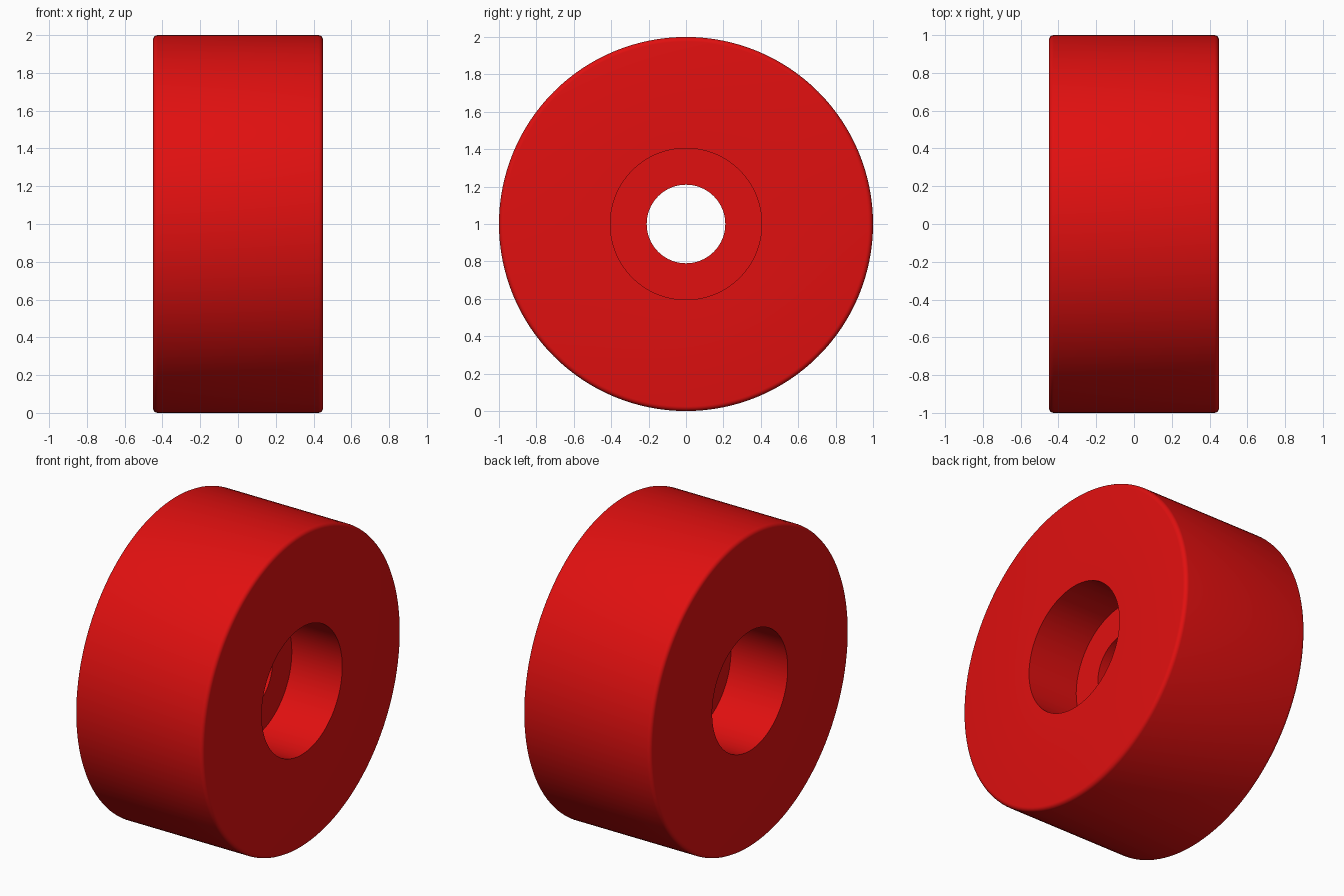
import bpy, bmesh, math
from mathutils import Matrix, Vector

if "Cube" in bpy.data.objects:
    bpy.data.objects.remove(bpy.data.objects["Cube"])

HALF, R, FILLET, SEGMENTS = 0.45, 1.0, 0.025, 128


def fillet(cx, cr, start, end, steps=5):
    """Arc points (x, radius) of a rounded rim edge."""
    angles = [math.radians(start + (end - start) * i / steps) for i in range(steps + 1)]
    return [(cx + FILLET * math.cos(a), cr + FILLET * math.sin(a)) for a in angles]


def lathe(name, profile, colour):
    """Revolve a closed (x, radius) profile around the x axis."""
    bm = bmesh.new()
    rings = []
    for i in range(SEGMENTS):
        rot = Matrix.Rotation(2 * math.pi * i / SEGMENTS, 3, 'X')
        rings.append([bm.verts.new(rot @ Vector((x, 0, r))) for x, r in profile])
    n = len(profile)
    for i in range(SEGMENTS):
        a, b = rings[i], rings[(i + 1) % SEGMENTS]
        for j in range(n):
            k = (j + 1) % n
            bm.faces.new((a[j], a[k], b[k], b[j]))
    bmesh.ops.recalc_face_normals(bm, faces=bm.faces)
    mesh = bpy.data.meshes.new(name)
    bm.to_mesh(mesh)
    bm.free()
    obj = bpy.data.objects.new(name, mesh)
    bpy.context.collection.objects.link(obj)
    mat = bpy.data.materials.new(name + "_red")
    mat.diffuse_color = colour
    mat.use_nodes = True
    mat.node_tree.nodes["Principled BSDF"].inputs["Base Color"].default_value = mat.diffuse_color
    mesh.materials.append(mat)
    bpy.context.view_layer.objects.active = obj
    obj.select_set(True)
    bpy.ops.object.shade_smooth_by_angle(angle=math.radians(30))
    return obj


# Rounded outer rim, from left face to right face
rim = (fillet(-HALF + FILLET, R - FILLET, 180, 90)
       + fillet(HALF - FILLET, R - FILLET, 90, 0))

# Right recess, axle hole through the web, then left recess
bore = [(HALF, 0.405), (0.095, 0.405), (0.095, 0.21),
        (-0.05, 0.21), (-0.05, 0.38), (-HALF, 0.38)]

# Wheel standing on the ground
wheel = lathe("roller_wheel", rim + bore, (0.75, 0.005, 0.005, 1))
wheel.location.z = R
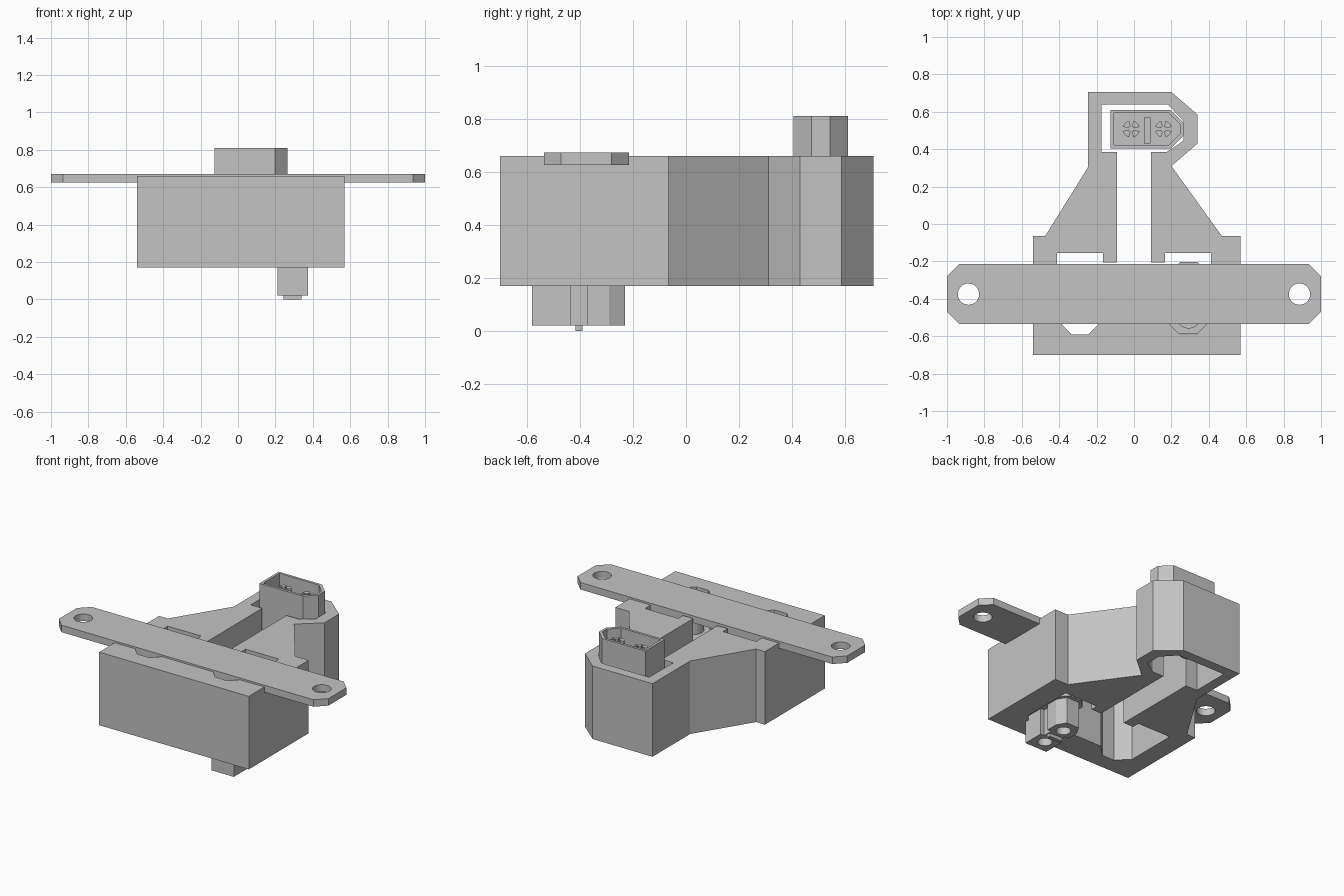
import bpy, bmesh, math

if "Cube" in bpy.data.objects:
    bpy.data.objects.remove(bpy.data.objects["Cube"])

grey = bpy.data.materials.new("plain grey")
grey.use_nodes = True
COLOUR = (0.55, 0.55, 0.55, 1)
grey.diffuse_color = COLOUR
grey.node_tree.nodes["Principled BSDF"].inputs["Base Color"].default_value = COLOUR


def extrude(name, loops, z0, z1):
    """Flat outlines (later loops cut holes or add islands) extruded from z0 to z1."""
    curve = bpy.data.curves.new(name, "CURVE")
    curve.dimensions = "2D"
    curve.fill_mode = "BOTH"
    curve.extrude = (z1 - z0) / 2
    for loop in loops:
        spline = curve.splines.new("POLY")
        spline.points.add(len(loop) - 1)
        for p, (x, y) in zip(spline.points, loop):
            p.co = (x, y, 0, 1)
        spline.use_cyclic_u = True
    temp = bpy.data.objects.new(name + "_outline", curve)
    bpy.context.collection.objects.link(temp)
    graph = bpy.context.evaluated_depsgraph_get()
    mesh = bpy.data.meshes.new_from_object(temp.evaluated_get(graph))
    bpy.data.objects.remove(temp)

    bm = bmesh.new()
    bm.from_mesh(mesh)
    bmesh.ops.remove_doubles(bm, verts=bm.verts, dist=1e-5)
    bmesh.ops.recalc_face_normals(bm, faces=bm.faces)
    bmesh.ops.translate(bm, verts=bm.verts, vec=(0, 0, (z0 + z1) / 2))
    for f in bm.faces:
        f.smooth = False
    bm.to_mesh(mesh)
    bm.free()
    mesh.name = name
    mesh.materials.clear()
    mesh.materials.append(grey)
    obj = bpy.data.objects.new(name, mesh)
    bpy.context.collection.objects.link(obj)
    return obj


def circle(cx, cy, r, n=24):
    return [(cx + r * math.cos(2 * math.pi * i / n),
             cy + r * math.sin(2 * math.pi * i / n)) for i in range(n)]


def rect(x0, y0, x1, y1):
    return [(x0, y0), (x1, y0), (x1, y1), (x0, y1)]


def keyed(x0, y0, x1, y1, c):
    """Rectangle with both corners on the +x end chamfered."""
    return [(x0, y0), (x1 - c, y0), (x1, y0 + c), (x1, y1 - c), (x1 - c, y1), (x0, y1)]


def turn(loop, cx, cy):
    """Turn an outline a quarter turn so that its +x end points to +y."""
    return [(cx - y, cy + x) for x, y in loop]


def quarters(cx, cy, r0, r1):
    """Four ring sectors of a split contact pin."""
    result = []
    for q in range(4):
        angles = [math.pi / 2 * q + 0.25 + i * 0.21 for i in range(6)]
        arc = [(cx + r1 * math.cos(a), cy + r1 * math.sin(a)) for a in angles]
        arc += [(cx + r0 * math.cos(a), cy + r0 * math.sin(a)) for a in reversed(angles)]
        result.append(arc)
    return result


# Holder body with one connected opening for the three sockets
outer = [(-.54, -.7), (.57, -.7), (.57, -.065), (.47, -.065), (.2, .31), (.34, .43),
         (.34, .585), (.2, .705), (-.245, .705), (-.245, .305), (-.475, -.065), (-.54, -.065)]
half = [(.09, .385), (.09, -.205), (.165, -.205), (.165, -.155), (.413, -.155),
        (.413, -.51), (.335, -.59), (.245, -.59), (.165, -.51)]
opening = [(-.175, .385), (-.175, .64), (.18, .64), (.265, .55), (.265, .445), (.175, .385)]
opening += half + [(-x, y) for x, y in reversed(half)]
extrude("holder_body", [outer, opening], .17, .66)

# Mounting bar with a screw hole at each end
bar = [(-1, -.47), (-.935, -.535), (.935, -.535), (1, -.47),
       (1, -.28), (.935, -.215), (-.935, -.215), (-1, -.28)]
extrude("mounting_bar", [bar, circle(-.885, -.375, .057, 32), circle(.885, -.375, .057, 32)],
        .625, .672)

# Upper connector: hollow shell, base, pins, rib and solder cups
shell = keyed(-.125, .405, .265, .61, .068)
cavity = keyed(-.108, .422, .248, .593, .062)
extrude("upper_shell", [shell, cavity], .61, .81)
extrude("upper_base", [shell], .42, .61)
extrude("upper_rib", [rect(.053, .43, .088, .57)], .61, .7)
for side, x in (("left", .157), ("right", -.015)):
    extrude("upper_pin_" + side, quarters(x, .508, .015, .045), .61, .77)
    extrude("upper_cup_" + side, [circle(x, .508, .065), circle(x, .508, .045)], .31, .42)

# Lower connector: housing, two-lobed plug, divider and solder cups
CX, CY = .2925, -.395
extrude("lower_housing", [turn(keyed(-.193, -.102, .193, .102, .058), CX, CY)], .2, .42)
plug = [(-.185, -.0825), (-.04, -.0825), (-.04, -.055), (.025, -.055), (.025, -.0825),
        (.105, -.0825), (.165, -.0475)]
plug += [(x, -y) for x, y in reversed(plug)]
holes = [circle(CX, CY - .1, .045), circle(CX, CY + .076, .045)]
extrude("lower_plug", [turn(plug, CX, CY)] + holes, .022, .2)
extrude("lower_divider", [rect(CX - .048, -.415, CX + .048, -.39)], 0, .03)
for side, y in (("front", CY - .096), ("back", CY + .08)):
    extrude("lower_cup_" + side, [circle(CX, y, .068), circle(CX, y, .045)], .42, .54)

· · · · · · ·

- **TASK ITEM**
Leaving out every picture, repeat the records above exactly as they stand.

- **EXERCISE RESULT**
import bpy, bmesh, math
from mathutils import Matrix, Vector

if "Cube" in bpy.data.objects:
    bpy.data.objects.remove(bpy.data.objects["Cube"])

HALF, R, FILLET, SEGMENTS = 0.45, 1.0, 0.025, 128


def fillet(cx, cr, start, end, steps=5):
    """Arc points (x, radius) of a rounded rim edge."""
    angles = [math.radians(start + (end - start) * i / steps) for i in range(steps + 1)]
    return [(cx + FILLET * math.cos(a), cr + FILLET * math.sin(a)) for a in angles]


def lathe(name, profile, colour):
    """Revolve a closed (x, radius) profile around the x axis."""
    bm = bmesh.new()
    rings = []
    for i in range(SEGMENTS):
        rot = Matrix.Rotation(2 * math.pi * i / SEGMENTS, 3, 'X')
        rings.append([bm.verts.new(rot @ Vector((x, 0, r))) for x, r in profile])
    n = len(profile)
    for i in range(SEGMENTS):
        a, b = rings[i], rings[(i + 1) % SEGMENTS]
        for j in range(n):
            k = (j + 1) % n
            bm.faces.new((a[j], a[k], b[k], b[j]))
    bmesh.ops.recalc_face_normals(bm, faces=bm.faces)
    mesh = bpy.data.meshes.new(name)
    bm.to_mesh(mesh)
    bm.free()
    obj = bpy.data.objects.new(name, mesh)
    bpy.context.collection.objects.link(obj)
    mat = bpy.data.materials.new(name + "_red")
    mat.diffuse_color = colour
    mat.use_nodes = True
    mat.node_tree.nodes["Principled BSDF"].inputs["Base Color"].default_value = mat.diffuse_color
    mesh.materials.append(mat)
    bpy.context.view_layer.objects.active = obj
    obj.select_set(True)
    bpy.ops.object.shade_smooth_by_angle(angle=math.radians(30))
    return obj


# Rounded outer rim, from left face to right face
rim = (fillet(-HALF + FILLET, R - FILLET, 180, 90)
       + fillet(HALF - FILLET, R - FILLET, 90, 0))

# Right recess, axle hole through the web, then left recess
bore = [(HALF, 0.405), (0.095, 0.405), (0.095, 0.21),
        (-0.05, 0.21), (-0.05, 0.38), (-HALF, 0.38)]

# Wheel standing on the ground
wheel = lathe("roller_wheel", rim + bore, (0.75, 0.005, 0.005, 1))
wheel.location.z = R
import bpy, bmesh, math

if "Cube" in bpy.data.objects:
    bpy.data.objects.remove(bpy.data.objects["Cube"])

grey = bpy.data.materials.new("plain grey")
grey.use_nodes = True
COLOUR = (0.55, 0.55, 0.55, 1)
grey.diffuse_color = COLOUR
grey.node_tree.nodes["Principled BSDF"].inputs["Base Color"].default_value = COLOUR


def extrude(name, loops, z0, z1):
    """Flat outlines (later loops cut holes or add islands) extruded from z0 to z1."""
    curve = bpy.data.curves.new(name, "CURVE")
    curve.dimensions = "2D"
    curve.fill_mode = "BOTH"
    curve.extrude = (z1 - z0) / 2
    for loop in loops:
        spline = curve.splines.new("POLY")
        spline.points.add(len(loop) - 1)
        for p, (x, y) in zip(spline.points, loop):
            p.co = (x, y, 0, 1)
        spline.use_cyclic_u = True
    temp = bpy.data.objects.new(name + "_outline", curve)
    bpy.context.collection.objects.link(temp)
    graph = bpy.context.evaluated_depsgraph_get()
    mesh = bpy.data.meshes.new_from_object(temp.evaluated_get(graph))
    bpy.data.objects.remove(temp)

    bm = bmesh.new()
    bm.from_mesh(mesh)
    bmesh.ops.remove_doubles(bm, verts=bm.verts, dist=1e-5)
    bmesh.ops.recalc_face_normals(bm, faces=bm.faces)
    bmesh.ops.translate(bm, verts=bm.verts, vec=(0, 0, (z0 + z1) / 2))
    for f in bm.faces:
        f.smooth = False
    bm.to_mesh(mesh)
    bm.free()
    mesh.name = name
    mesh.materials.clear()
    mesh.materials.append(grey)
    obj = bpy.data.objects.new(name, mesh)
    bpy.context.collection.objects.link(obj)
    return obj


def circle(cx, cy, r, n=24):
    return [(cx + r * math.cos(2 * math.pi * i / n),
             cy + r * math.sin(2 * math.pi * i / n)) for i in range(n)]


def rect(x0, y0, x1, y1):
    return [(x0, y0), (x1, y0), (x1, y1), (x0, y1)]


def keyed(x0, y0, x1, y1, c):
    """Rectangle with both corners on the +x end chamfered."""
    return [(x0, y0), (x1 - c, y0), (x1, y0 + c), (x1, y1 - c), (x1 - c, y1), (x0, y1)]


def turn(loop, cx, cy):
    """Turn an outline a quarter turn so that its +x end points to +y."""
    return [(cx - y, cy + x) for x, y in loop]


def quarters(cx, cy, r0, r1):
    """Four ring sectors of a split contact pin."""
    result = []
    for q in range(4):
        angles = [math.pi / 2 * q + 0.25 + i * 0.21 for i in range(6)]
        arc = [(cx + r1 * math.cos(a), cy + r1 * math.sin(a)) for a in angles]
        arc += [(cx + r0 * math.cos(a), cy + r0 * math.sin(a)) for a in reversed(angles)]
        result.append(arc)
    return result


# Holder body with one connected opening for the three sockets
outer = [(-.54, -.7), (.57, -.7), (.57, -.065), (.47, -.065), (.2, .31), (.34, .43),
         (.34, .585), (.2, .705), (-.245, .705), (-.245, .305), (-.475, -.065), (-.54, -.065)]
half = [(.09, .385), (.09, -.205), (.165, -.205), (.165, -.155), (.413, -.155),
        (.413, -.51), (.335, -.59), (.245, -.59), (.165, -.51)]
opening = [(-.175, .385), (-.175, .64), (.18, .64), (.265, .55), (.265, .445), (.175, .385)]
opening += half + [(-x, y) for x, y in reversed(half)]
extrude("holder_body", [outer, opening], .17, .66)

# Mounting bar with a screw hole at each end
bar = [(-1, -.47), (-.935, -.535), (.935, -.535), (1, -.47),
       (1, -.28), (.935, -.215), (-.935, -.215), (-1, -.28)]
extrude("mounting_bar", [bar, circle(-.885, -.375, .057, 32), circle(.885, -.375, .057, 32)],
        .625, .672)

# Upper connector: hollow shell, base, pins, rib and solder cups
shell = keyed(-.125, .405, .265, .61, .068)
cavity = keyed(-.108, .422, .248, .593, .062)
extrude("upper_shell", [shell, cavity], .61, .81)
extrude("upper_base", [shell], .42, .61)
extrude("upper_rib", [rect(.053, .43, .088, .57)], .61, .7)
for side, x in (("left", .157), ("right", -.015)):
    extrude("upper_pin_" + side, quarters(x, .508, .015, .045), .61, .77)
    extrude("upper_cup_" + side, [circle(x, .508, .065), circle(x, .508, .045)], .31, .42)

# Lower connector: housing, two-lobed plug, divider and solder cups
CX, CY = .2925, -.395
extrude("lower_housing", [turn(keyed(-.193, -.102, .193, .102, .058), CX, CY)], .2, .42)
plug = [(-.185, -.0825), (-.04, -.0825), (-.04, -.055), (.025, -.055), (.025, -.0825),
        (.105, -.0825), (.165, -.0475)]
plug += [(x, -y) for x, y in reversed(plug)]
holes = [circle(CX, CY - .1, .045), circle(CX, CY + .076, .045)]
extrude("lower_plug", [turn(plug, CX, CY)] + holes, .022, .2)
extrude("lower_divider", [rect(CX - .048, -.415, CX + .048, -.39)], 0, .03)
for side, y in (("front", CY - .096), ("back", CY + .08)):
    extrude("lower_cup_" + side, [circle(CX, y, .068), circle(CX, y, .045)], .42, .54)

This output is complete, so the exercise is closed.